━━ DATASET RECORDS ━━

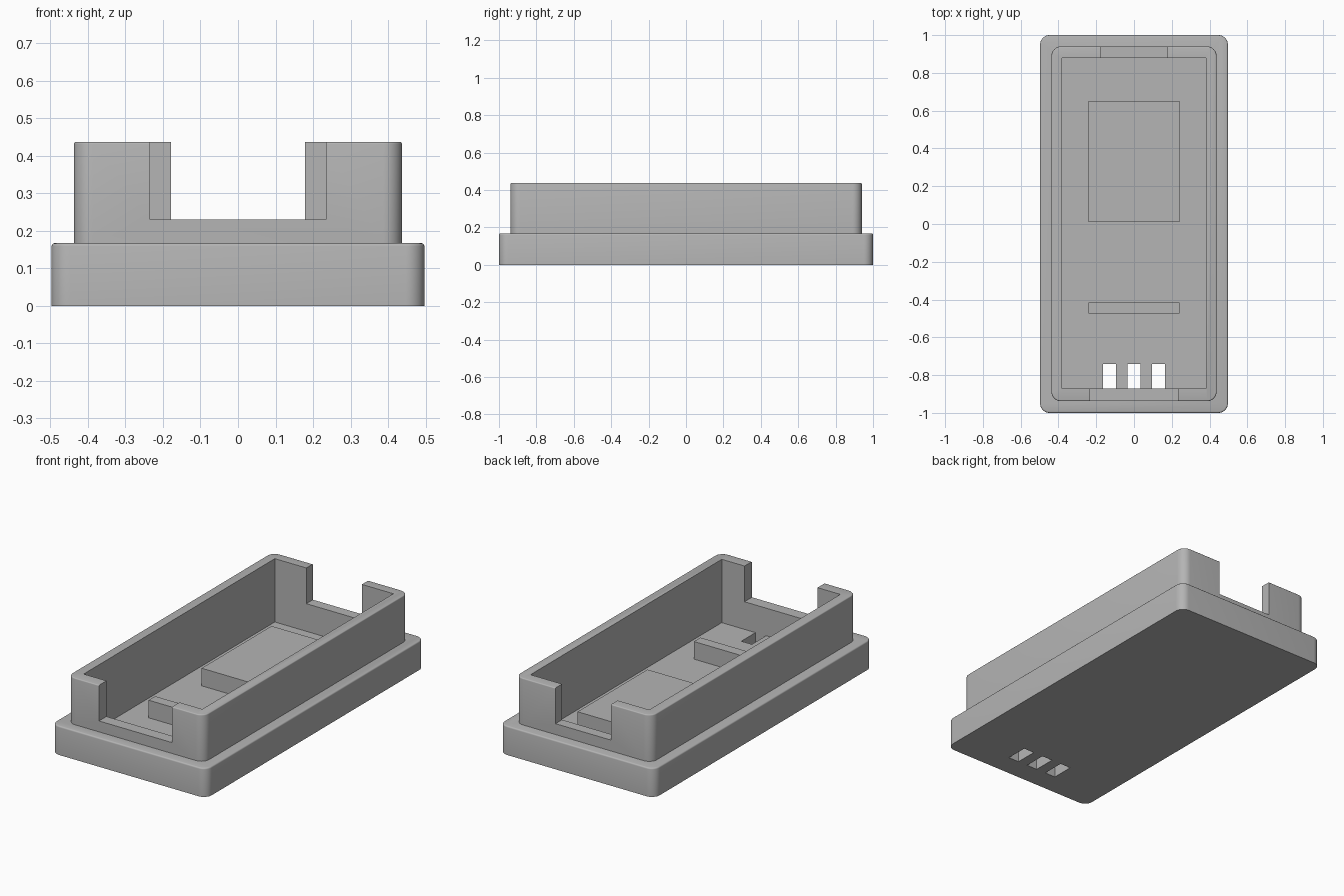
import bpy, bmesh
from mathutils import Vector

default = bpy.data.objects.get("Cube")
if default:
    bpy.data.objects.remove(default, do_unlink=True)

GRAY = (0.46, 0.46, 0.46, 1.0)
gray = bpy.data.materials.new("plain_gray")
gray.use_nodes = True
gray.diffuse_color = GRAY
gray.node_tree.nodes["Principled BSDF"].inputs["Base Color"].default_value = GRAY


def block(name, x, y, z, corner=0.0, rim=0.0):
    """Box from (min, max) ranges, with rounded upright corners and a softened top rim."""
    bm = bmesh.new()
    bmesh.ops.create_cube(bm, size=1)
    for v in bm.verts:
        v.co = Vector([lo if c < 0 else hi for c, (lo, hi) in zip(v.co, (x, y, z))])
    if corner:
        upright = [e for e in bm.edges if abs(e.verts[0].co.z - e.verts[1].co.z) > 0.01]
        bmesh.ops.bevel(bm, geom=upright, offset=corner, segments=8, profile=0.5, affect='EDGES')
    if rim:
        top = [e for e in bm.edges if all(v.co.z > z[1] - 0.001 for v in e.verts)]
        bmesh.ops.bevel(bm, geom=top, offset=rim, segments=3, profile=0.5, affect='EDGES')
    mesh = bpy.data.meshes.new(name)
    bm.to_mesh(mesh)
    bm.free()
    mesh.materials.append(gray)
    obj = bpy.data.objects.new(name, mesh)
    bpy.context.collection.objects.link(obj)
    return obj


def activate(obj):
    bpy.ops.object.select_all(action='DESELECT')
    obj.select_set(True)
    bpy.context.view_layer.objects.active = obj


def cut(obj, *ranges):
    """Subtract a box from the object."""
    cutter = block("cutter", *ranges)
    cutter.hide_render = True
    mod = obj.modifiers.new("cut", 'BOOLEAN')
    mod.operation = 'DIFFERENCE'
    mod.solver = 'EXACT'
    mod.object = cutter
    activate(obj)
    bpy.ops.object.modifier_apply(modifier=mod.name)
    bpy.data.objects.remove(cutter, do_unlink=True)


STEP, FLOOR, TOP, SILL = 0.167, 0.07, 0.437, 0.23
CAVITY = ((-0.38, 0.38), (-0.87, 0.88), (FLOOR, 1))

# Wide base tray with the inner pocket
base = block("base_tray", (-0.497, 0.497), (-1, 1), (0, STEP), 0.05, 0.008)
cut(base, *CAVITY)

# Three contact slots through the floor
for sx in (-0.13, 0, 0.13):
    cut(base, (sx - 0.034, sx + 0.034), (-0.87, -0.74), (-0.1, 0.12))

# Upper wall frame, open at both ends
frame = block("wall_frame", (-0.437, 0.437), (-0.938, 0.94), (STEP, TOP), 0.05, 0.006)
cut(frame, *CAVITY)
cut(frame, (-0.234, 0.234), (-1.1, -0.5), (SILL, 1))
cut(frame, (-0.178, 0.178), (0.5, 1.1), (SILL, 1))

# Raised supports on the floor
pad = block("support_pad", (-0.24, 0.24), (0.01, 0.65), (FLOOR, 0.172))
rib = block("support_rib", (-0.24, 0.24), (-0.475, -0.415), (FLOOR, 0.172))

for obj in (base, frame):
    activate(obj)
    bpy.ops.object.shade_smooth_by_angle(angle=0.6)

━━━

» DIRECTIONS FOR THIS TASK
Take the entries above and set them down exactly, minus the pictures.

» RESPONSE TO THIS TASK
import bpy, bmesh
from mathutils import Vector

default = bpy.data.objects.get("Cube")
if default:
    bpy.data.objects.remove(default, do_unlink=True)

GRAY = (0.46, 0.46, 0.46, 1.0)
gray = bpy.data.materials.new("plain_gray")
gray.use_nodes = True
gray.diffuse_color = GRAY
gray.node_tree.nodes["Principled BSDF"].inputs["Base Color"].default_value = GRAY


def block(name, x, y, z, corner=0.0, rim=0.0):
    """Box from (min, max) ranges, with rounded upright corners and a softened top rim."""
    bm = bmesh.new()
    bmesh.ops.create_cube(bm, size=1)
    for v in bm.verts:
        v.co = Vector([lo if c < 0 else hi for c, (lo, hi) in zip(v.co, (x, y, z))])
    if corner:
        upright = [e for e in bm.edges if abs(e.verts[0].co.z - e.verts[1].co.z) > 0.01]
        bmesh.ops.bevel(bm, geom=upright, offset=corner, segments=8, profile=0.5, affect='EDGES')
    if rim:
        top = [e for e in bm.edges if all(v.co.z > z[1] - 0.001 for v in e.verts)]
        bmesh.ops.bevel(bm, geom=top, offset=rim, segments=3, profile=0.5, affect='EDGES')
    mesh = bpy.data.meshes.new(name)
    bm.to_mesh(mesh)
    bm.free()
    mesh.materials.append(gray)
    obj = bpy.data.objects.new(name, mesh)
    bpy.context.collection.objects.link(obj)
    return obj


def activate(obj):
    bpy.ops.object.select_all(action='DESELECT')
    obj.select_set(True)
    bpy.context.view_layer.objects.active = obj


def cut(obj, *ranges):
    """Subtract a box from the object."""
    cutter = block("cutter", *ranges)
    cutter.hide_render = True
    mod = obj.modifiers.new("cut", 'BOOLEAN')
    mod.operation = 'DIFFERENCE'
    mod.solver = 'EXACT'
    mod.object = cutter
    activate(obj)
    bpy.ops.object.modifier_apply(modifier=mod.name)
    bpy.data.objects.remove(cutter, do_unlink=True)


STEP, FLOOR, TOP, SILL = 0.167, 0.07, 0.437, 0.23
CAVITY = ((-0.38, 0.38), (-0.87, 0.88), (FLOOR, 1))

# Wide base tray with the inner pocket
base = block("base_tray", (-0.497, 0.497), (-1, 1), (0, STEP), 0.05, 0.008)
cut(base, *CAVITY)

# Three contact slots through the floor
for sx in (-0.13, 0, 0.13):
    cut(base, (sx - 0.034, sx + 0.034), (-0.87, -0.74), (-0.1, 0.12))

# Upper wall frame, open at both ends
frame = block("wall_frame", (-0.437, 0.437), (-0.938, 0.94), (STEP, TOP), 0.05, 0.006)
cut(frame, *CAVITY)
cut(frame, (-0.234, 0.234), (-1.1, -0.5), (SILL, 1))
cut(frame, (-0.178, 0.178), (0.5, 1.1), (SILL, 1))

# Raised supports on the floor
pad = block("support_pad", (-0.24, 0.24), (0.01, 0.65), (FLOOR, 0.172))
rib = block("support_rib", (-0.24, 0.24), (-0.475, -0.415), (FLOOR, 0.172))

for obj in (base, frame):
    activate(obj)
    bpy.ops.object.shade_smooth_by_angle(angle=0.6)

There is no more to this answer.